For this exercise, print the records below verbatim.

(Collected data)
»»
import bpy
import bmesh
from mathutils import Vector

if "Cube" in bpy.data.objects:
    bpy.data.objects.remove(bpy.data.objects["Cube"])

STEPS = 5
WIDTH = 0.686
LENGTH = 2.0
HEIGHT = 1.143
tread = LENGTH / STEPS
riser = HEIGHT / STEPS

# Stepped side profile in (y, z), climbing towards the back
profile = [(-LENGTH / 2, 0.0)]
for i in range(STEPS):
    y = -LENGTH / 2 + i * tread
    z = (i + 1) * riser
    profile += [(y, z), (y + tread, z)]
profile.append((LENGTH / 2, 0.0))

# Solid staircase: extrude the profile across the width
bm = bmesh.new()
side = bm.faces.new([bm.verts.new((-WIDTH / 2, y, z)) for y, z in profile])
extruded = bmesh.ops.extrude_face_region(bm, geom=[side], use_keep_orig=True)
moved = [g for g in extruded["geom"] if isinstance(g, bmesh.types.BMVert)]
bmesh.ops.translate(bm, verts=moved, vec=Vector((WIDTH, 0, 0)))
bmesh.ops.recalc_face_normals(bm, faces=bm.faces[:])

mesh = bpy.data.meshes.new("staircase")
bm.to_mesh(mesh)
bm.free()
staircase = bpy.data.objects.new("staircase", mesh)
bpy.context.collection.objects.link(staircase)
««
- _Result of this task_:
import bpy
import bmesh
from mathutils import Vector

if "Cube" in bpy.data.objects:
    bpy.data.objects.remove(bpy.data.objects["Cube"])

STEPS = 5
WIDTH = 0.686
LENGTH = 2.0
HEIGHT = 1.143
tread = LENGTH / STEPS
riser = HEIGHT / STEPS

# Stepped side profile in (y, z), climbing towards the back
profile = [(-LENGTH / 2, 0.0)]
for i in range(STEPS):
    y = -LENGTH / 2 + i * tread
    z = (i + 1) * riser
    profile += [(y, z), (y + tread, z)]
profile.append((LENGTH / 2, 0.0))

# Solid staircase: extrude the profile across the width
bm = bmesh.new()
side = bm.faces.new([bm.verts.new((-WIDTH / 2, y, z)) for y, z in profile])
extruded = bmesh.ops.extrude_face_region(bm, geom=[side], use_keep_orig=True)
moved = [g for g in extruded["geom"] if isinstance(g, bmesh.types.BMVert)]
bmesh.ops.translate(bm, verts=moved, vec=Vector((WIDTH, 0, 0)))
bmesh.ops.recalc_face_normals(bm, faces=bm.faces[:])

mesh = bpy.data.meshes.new("staircase")
bm.to_mesh(mesh)
bm.free()
staircase = bpy.data.objects.new("staircase", mesh)
bpy.context.collection.objects.link(staircase)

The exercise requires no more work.